What the task asks ▸ All the entries, exactly as they read, must be written out again.

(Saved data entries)
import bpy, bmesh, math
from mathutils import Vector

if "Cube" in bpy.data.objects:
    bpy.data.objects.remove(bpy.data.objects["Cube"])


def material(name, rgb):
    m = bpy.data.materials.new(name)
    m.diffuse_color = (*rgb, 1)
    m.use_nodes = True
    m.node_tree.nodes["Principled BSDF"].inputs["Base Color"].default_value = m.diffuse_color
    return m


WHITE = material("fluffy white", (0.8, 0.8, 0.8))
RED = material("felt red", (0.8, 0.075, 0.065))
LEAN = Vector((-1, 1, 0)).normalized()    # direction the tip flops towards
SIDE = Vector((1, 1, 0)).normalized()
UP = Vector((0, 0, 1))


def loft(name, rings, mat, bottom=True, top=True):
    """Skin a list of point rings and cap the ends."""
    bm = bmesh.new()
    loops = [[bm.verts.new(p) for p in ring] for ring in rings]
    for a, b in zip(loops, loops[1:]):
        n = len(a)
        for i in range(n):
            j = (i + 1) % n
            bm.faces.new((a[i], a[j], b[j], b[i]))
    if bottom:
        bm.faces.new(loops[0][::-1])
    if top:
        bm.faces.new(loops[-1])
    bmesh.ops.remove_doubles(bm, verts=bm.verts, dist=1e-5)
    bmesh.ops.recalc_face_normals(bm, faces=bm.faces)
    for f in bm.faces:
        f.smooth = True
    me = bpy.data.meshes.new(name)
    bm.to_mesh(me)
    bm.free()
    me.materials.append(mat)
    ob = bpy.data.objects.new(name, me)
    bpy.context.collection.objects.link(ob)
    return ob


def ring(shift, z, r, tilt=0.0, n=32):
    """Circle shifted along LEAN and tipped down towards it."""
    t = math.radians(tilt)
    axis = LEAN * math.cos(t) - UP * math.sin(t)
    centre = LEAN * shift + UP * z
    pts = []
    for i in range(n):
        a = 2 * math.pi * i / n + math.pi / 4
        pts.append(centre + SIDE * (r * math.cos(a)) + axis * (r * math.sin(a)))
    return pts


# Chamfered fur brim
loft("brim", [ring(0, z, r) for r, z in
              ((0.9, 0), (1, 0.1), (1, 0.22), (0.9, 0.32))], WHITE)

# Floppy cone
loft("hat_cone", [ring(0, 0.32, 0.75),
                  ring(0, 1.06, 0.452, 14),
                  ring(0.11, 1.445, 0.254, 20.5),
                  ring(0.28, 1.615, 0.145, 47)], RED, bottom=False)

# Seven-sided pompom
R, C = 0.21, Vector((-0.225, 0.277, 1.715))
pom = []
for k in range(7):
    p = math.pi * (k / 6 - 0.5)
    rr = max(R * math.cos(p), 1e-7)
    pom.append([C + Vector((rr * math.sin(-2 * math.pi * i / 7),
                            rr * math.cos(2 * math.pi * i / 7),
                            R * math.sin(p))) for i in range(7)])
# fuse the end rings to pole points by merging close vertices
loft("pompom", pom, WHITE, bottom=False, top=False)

Answer for the task ▸
import bpy, bmesh, math
from mathutils import Vector

if "Cube" in bpy.data.objects:
    bpy.data.objects.remove(bpy.data.objects["Cube"])


def material(name, rgb):
    m = bpy.data.materials.new(name)
    m.diffuse_color = (*rgb, 1)
    m.use_nodes = True
    m.node_tree.nodes["Principled BSDF"].inputs["Base Color"].default_value = m.diffuse_color
    return m


WHITE = material("fluffy white", (0.8, 0.8, 0.8))
RED = material("felt red", (0.8, 0.075, 0.065))
LEAN = Vector((-1, 1, 0)).normalized()    # direction the tip flops towards
SIDE = Vector((1, 1, 0)).normalized()
UP = Vector((0, 0, 1))


def loft(name, rings, mat, bottom=True, top=True):
    """Skin a list of point rings and cap the ends."""
    bm = bmesh.new()
    loops = [[bm.verts.new(p) for p in ring] for ring in rings]
    for a, b in zip(loops, loops[1:]):
        n = len(a)
        for i in range(n):
            j = (i + 1) % n
            bm.faces.new((a[i], a[j], b[j], b[i]))
    if bottom:
        bm.faces.new(loops[0][::-1])
    if top:
        bm.faces.new(loops[-1])
    bmesh.ops.remove_doubles(bm, verts=bm.verts, dist=1e-5)
    bmesh.ops.recalc_face_normals(bm, faces=bm.faces)
    for f in bm.faces:
        f.smooth = True
    me = bpy.data.meshes.new(name)
    bm.to_mesh(me)
    bm.free()
    me.materials.append(mat)
    ob = bpy.data.objects.new(name, me)
    bpy.context.collection.objects.link(ob)
    return ob


def ring(shift, z, r, tilt=0.0, n=32):
    """Circle shifted along LEAN and tipped down towards it."""
    t = math.radians(tilt)
    axis = LEAN * math.cos(t) - UP * math.sin(t)
    centre = LEAN * shift + UP * z
    pts = []
    for i in range(n):
        a = 2 * math.pi * i / n + math.pi / 4
        pts.append(centre + SIDE * (r * math.cos(a)) + axis * (r * math.sin(a)))
    return pts


# Chamfered fur brim
loft("brim", [ring(0, z, r) for r, z in
              ((0.9, 0), (1, 0.1), (1, 0.22), (0.9, 0.32))], WHITE)

# Floppy cone
loft("hat_cone", [ring(0, 0.32, 0.75),
                  ring(0, 1.06, 0.452, 14),
                  ring(0.11, 1.445, 0.254, 20.5),
                  ring(0.28, 1.615, 0.145, 47)], RED, bottom=False)

# Seven-sided pompom
R, C = 0.21, Vector((-0.225, 0.277, 1.715))
pom = []
for k in range(7):
    p = math.pi * (k / 6 - 0.5)
    rr = max(R * math.cos(p), 1e-7)
    pom.append([C + Vector((rr * math.sin(-2 * math.pi * i / 7),
                            rr * math.cos(2 * math.pi * i / 7),
                            R * math.sin(p))) for i in range(7)])
# fuse the end rings to pole points by merging close vertices
loft("pompom", pom, WHITE, bottom=False, top=False)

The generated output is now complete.